-------- EXTRACTED RECORDS
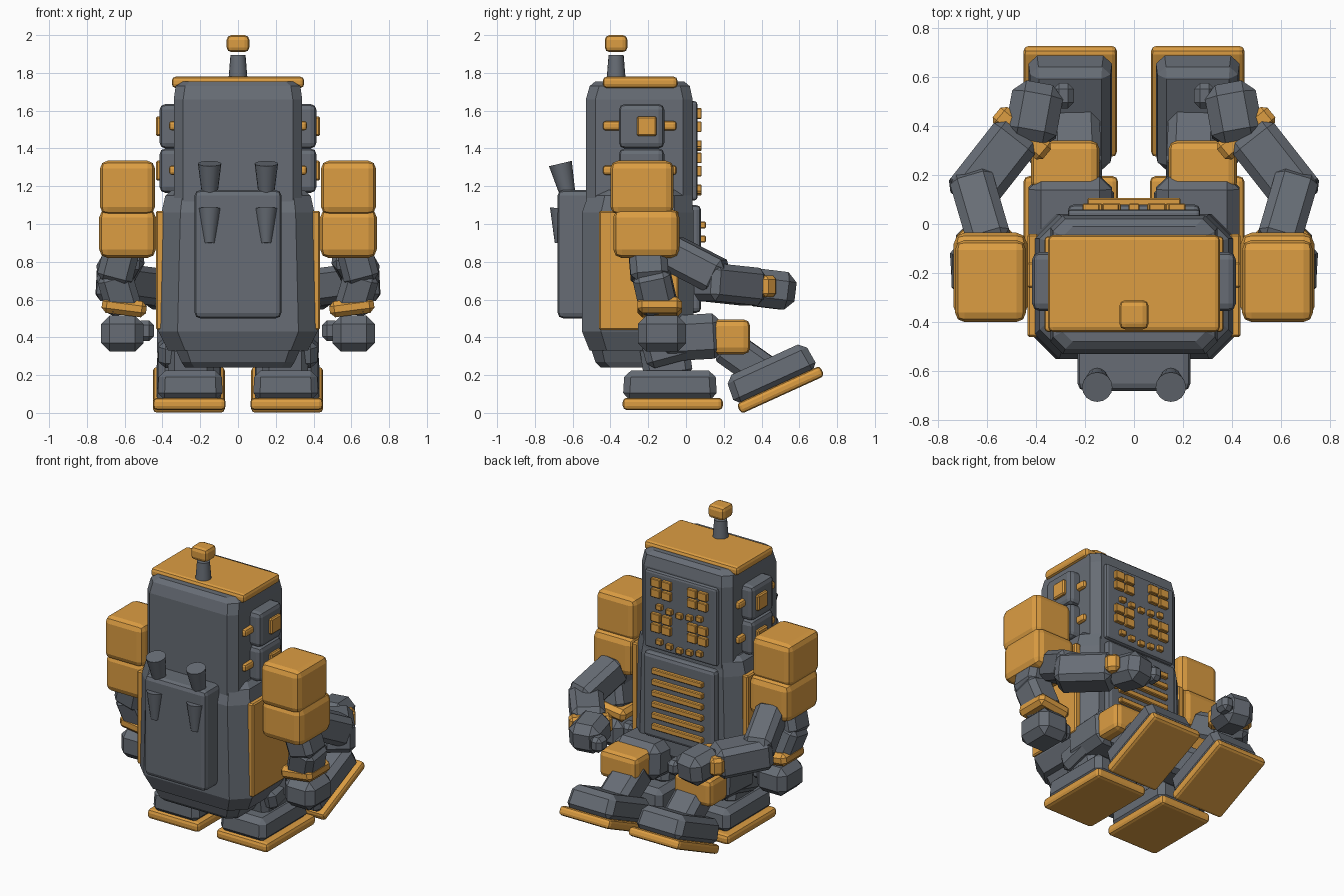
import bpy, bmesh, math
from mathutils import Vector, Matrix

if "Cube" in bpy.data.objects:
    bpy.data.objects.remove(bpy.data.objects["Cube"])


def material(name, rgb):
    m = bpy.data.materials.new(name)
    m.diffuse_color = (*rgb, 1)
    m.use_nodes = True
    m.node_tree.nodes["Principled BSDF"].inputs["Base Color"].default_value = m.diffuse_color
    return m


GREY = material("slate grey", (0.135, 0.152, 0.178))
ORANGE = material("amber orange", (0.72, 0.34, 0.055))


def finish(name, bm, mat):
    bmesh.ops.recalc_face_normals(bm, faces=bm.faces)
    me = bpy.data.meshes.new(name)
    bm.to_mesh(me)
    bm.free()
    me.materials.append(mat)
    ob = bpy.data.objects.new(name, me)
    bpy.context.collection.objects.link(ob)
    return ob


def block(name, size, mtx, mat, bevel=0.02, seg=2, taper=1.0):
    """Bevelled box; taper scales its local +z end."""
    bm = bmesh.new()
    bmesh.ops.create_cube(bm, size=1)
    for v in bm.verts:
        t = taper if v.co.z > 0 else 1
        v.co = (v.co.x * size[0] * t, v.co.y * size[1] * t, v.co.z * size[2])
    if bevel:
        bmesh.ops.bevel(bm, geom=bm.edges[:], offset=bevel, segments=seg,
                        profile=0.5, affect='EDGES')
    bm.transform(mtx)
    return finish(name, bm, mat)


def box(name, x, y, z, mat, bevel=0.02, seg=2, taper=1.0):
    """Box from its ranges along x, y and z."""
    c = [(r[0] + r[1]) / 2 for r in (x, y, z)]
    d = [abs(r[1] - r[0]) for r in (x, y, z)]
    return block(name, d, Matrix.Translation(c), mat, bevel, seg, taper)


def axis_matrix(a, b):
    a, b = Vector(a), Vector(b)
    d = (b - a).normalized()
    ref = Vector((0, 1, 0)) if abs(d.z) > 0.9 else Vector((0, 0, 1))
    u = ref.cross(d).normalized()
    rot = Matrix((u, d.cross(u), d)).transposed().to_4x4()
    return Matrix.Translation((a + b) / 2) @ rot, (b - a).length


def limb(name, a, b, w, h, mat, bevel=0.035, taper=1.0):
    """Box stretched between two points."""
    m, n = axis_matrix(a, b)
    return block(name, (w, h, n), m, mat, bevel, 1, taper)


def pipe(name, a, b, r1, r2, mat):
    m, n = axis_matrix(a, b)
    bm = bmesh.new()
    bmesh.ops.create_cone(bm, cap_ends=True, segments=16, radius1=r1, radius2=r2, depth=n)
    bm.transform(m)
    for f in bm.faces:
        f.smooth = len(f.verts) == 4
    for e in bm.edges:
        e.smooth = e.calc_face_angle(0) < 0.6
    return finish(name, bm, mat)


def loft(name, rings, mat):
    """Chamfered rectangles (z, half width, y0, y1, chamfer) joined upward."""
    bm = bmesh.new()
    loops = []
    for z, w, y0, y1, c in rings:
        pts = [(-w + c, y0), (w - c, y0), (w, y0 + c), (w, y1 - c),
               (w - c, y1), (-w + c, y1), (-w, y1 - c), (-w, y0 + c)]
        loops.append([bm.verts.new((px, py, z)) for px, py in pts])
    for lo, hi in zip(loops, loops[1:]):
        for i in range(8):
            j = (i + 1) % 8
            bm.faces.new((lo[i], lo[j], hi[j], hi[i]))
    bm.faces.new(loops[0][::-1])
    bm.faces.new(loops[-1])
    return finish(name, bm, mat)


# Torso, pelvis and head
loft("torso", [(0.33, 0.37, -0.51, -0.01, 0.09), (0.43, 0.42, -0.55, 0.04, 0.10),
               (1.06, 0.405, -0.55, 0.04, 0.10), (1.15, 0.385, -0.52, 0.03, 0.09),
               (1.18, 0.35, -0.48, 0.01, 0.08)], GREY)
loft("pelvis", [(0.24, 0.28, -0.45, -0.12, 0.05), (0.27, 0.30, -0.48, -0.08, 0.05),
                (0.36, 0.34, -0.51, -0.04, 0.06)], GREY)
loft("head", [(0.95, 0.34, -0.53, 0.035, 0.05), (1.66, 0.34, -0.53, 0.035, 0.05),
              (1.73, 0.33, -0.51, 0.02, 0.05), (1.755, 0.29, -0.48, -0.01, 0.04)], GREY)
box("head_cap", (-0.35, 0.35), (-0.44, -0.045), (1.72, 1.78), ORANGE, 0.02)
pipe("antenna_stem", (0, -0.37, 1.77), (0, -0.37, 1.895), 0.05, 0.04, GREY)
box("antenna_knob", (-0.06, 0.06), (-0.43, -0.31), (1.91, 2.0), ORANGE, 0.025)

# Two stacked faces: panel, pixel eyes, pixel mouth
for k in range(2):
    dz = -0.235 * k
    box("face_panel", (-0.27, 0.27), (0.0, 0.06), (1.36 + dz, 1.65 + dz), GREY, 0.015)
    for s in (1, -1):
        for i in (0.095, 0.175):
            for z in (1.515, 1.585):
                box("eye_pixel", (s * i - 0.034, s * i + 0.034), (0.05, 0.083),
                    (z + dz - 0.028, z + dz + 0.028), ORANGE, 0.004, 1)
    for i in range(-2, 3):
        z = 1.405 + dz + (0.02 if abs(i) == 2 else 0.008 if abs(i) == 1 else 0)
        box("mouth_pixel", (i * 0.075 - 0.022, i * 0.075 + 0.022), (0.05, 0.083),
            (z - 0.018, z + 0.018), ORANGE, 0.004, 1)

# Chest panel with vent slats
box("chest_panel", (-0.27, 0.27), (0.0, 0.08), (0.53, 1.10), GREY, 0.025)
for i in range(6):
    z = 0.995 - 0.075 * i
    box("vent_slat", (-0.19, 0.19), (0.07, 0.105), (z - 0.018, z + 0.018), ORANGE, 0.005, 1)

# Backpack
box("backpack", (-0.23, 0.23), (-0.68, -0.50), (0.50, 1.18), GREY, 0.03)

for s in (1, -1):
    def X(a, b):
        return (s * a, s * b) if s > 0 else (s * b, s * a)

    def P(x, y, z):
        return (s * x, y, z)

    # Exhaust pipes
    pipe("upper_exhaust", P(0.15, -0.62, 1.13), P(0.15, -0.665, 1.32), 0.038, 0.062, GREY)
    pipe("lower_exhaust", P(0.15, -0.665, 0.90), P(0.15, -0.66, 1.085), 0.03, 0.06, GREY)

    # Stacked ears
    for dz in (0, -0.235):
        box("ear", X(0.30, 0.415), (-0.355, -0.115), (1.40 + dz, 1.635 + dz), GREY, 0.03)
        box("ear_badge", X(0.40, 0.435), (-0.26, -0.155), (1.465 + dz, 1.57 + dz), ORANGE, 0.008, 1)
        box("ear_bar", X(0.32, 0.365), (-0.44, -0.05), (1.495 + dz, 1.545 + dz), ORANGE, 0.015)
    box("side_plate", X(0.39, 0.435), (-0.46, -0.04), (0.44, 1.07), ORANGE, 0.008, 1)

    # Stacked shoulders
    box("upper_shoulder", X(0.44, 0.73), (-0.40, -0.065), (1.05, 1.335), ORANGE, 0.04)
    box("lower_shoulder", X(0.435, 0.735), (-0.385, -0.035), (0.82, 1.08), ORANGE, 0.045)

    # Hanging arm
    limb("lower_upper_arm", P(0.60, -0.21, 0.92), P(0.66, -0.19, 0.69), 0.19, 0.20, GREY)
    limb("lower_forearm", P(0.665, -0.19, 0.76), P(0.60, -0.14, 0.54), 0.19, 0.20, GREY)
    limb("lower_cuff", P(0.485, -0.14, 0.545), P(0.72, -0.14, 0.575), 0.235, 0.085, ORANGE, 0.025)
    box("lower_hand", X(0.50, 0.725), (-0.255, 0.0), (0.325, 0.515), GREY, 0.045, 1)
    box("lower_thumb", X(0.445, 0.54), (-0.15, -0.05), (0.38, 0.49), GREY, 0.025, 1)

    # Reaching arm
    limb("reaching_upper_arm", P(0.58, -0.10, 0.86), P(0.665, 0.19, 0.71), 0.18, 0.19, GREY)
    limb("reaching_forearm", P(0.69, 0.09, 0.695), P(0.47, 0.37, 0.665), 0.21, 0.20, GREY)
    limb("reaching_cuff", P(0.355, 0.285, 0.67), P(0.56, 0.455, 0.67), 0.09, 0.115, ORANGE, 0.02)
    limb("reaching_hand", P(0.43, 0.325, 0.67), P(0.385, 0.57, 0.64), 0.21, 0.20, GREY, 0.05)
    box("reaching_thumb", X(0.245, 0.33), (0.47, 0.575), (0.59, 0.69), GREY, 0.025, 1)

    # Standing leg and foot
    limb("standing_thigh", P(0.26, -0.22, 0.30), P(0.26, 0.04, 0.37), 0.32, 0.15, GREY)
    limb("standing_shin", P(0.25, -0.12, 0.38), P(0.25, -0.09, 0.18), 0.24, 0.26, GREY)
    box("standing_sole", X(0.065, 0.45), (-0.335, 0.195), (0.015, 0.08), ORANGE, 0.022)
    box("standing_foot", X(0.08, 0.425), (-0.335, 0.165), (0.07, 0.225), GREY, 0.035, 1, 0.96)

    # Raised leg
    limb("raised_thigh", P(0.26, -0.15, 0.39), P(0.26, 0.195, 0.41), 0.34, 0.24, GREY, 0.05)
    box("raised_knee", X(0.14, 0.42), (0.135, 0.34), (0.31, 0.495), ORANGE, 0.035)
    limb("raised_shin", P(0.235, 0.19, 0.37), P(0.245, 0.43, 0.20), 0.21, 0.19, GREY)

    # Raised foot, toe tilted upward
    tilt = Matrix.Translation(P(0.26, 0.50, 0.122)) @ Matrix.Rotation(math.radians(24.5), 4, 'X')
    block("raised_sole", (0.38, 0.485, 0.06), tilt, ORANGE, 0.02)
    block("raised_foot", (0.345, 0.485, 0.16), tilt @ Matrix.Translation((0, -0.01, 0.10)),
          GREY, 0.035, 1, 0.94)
----------------
**TASK STATEMENT**. Word for word, restate the lines above from the line containing "1.08), ORANGE, 0.045)" through the line containing "0.32, 0.15, GREY)", with both included and nothing else.

**WRITTEN REPLY**.
    box("lower_shoulder", X(0.435, 0.735), (-0.385, -0.035), (0.82, 1.08), ORANGE, 0.045)

    # Hanging arm
    limb("lower_upper_arm", P(0.60, -0.21, 0.92), P(0.66, -0.19, 0.69), 0.19, 0.20, GREY)
    limb("lower_forearm", P(0.665, -0.19, 0.76), P(0.60, -0.14, 0.54), 0.19, 0.20, GREY)
    limb("lower_cuff", P(0.485, -0.14, 0.545), P(0.72, -0.14, 0.575), 0.235, 0.085, ORANGE, 0.025)
    box("lower_hand", X(0.50, 0.725), (-0.255, 0.0), (0.325, 0.515), GREY, 0.045, 1)
    box("lower_thumb", X(0.445, 0.54), (-0.15, -0.05), (0.38, 0.49), GREY, 0.025, 1)

    # Reaching arm
    limb("reaching_upper_arm", P(0.58, -0.10, 0.86), P(0.665, 0.19, 0.71), 0.18, 0.19, GREY)
    limb("reaching_forearm", P(0.69, 0.09, 0.695), P(0.47, 0.37, 0.665), 0.21, 0.20, GREY)
    limb("reaching_cuff", P(0.355, 0.285, 0.67), P(0.56, 0.455, 0.67), 0.09, 0.115, ORANGE, 0.02)
    limb("reaching_hand", P(0.43, 0.325, 0.67), P(0.385, 0.57, 0.64), 0.21, 0.20, GREY, 0.05)
    box("reaching_thumb", X(0.245, 0.33), (0.47, 0.575), (0.59, 0.69), GREY, 0.025, 1)

    # Standing leg and foot
    limb("standing_thigh", P(0.26, -0.22, 0.30), P(0.26, 0.04, 0.37), 0.32, 0.15, GREY)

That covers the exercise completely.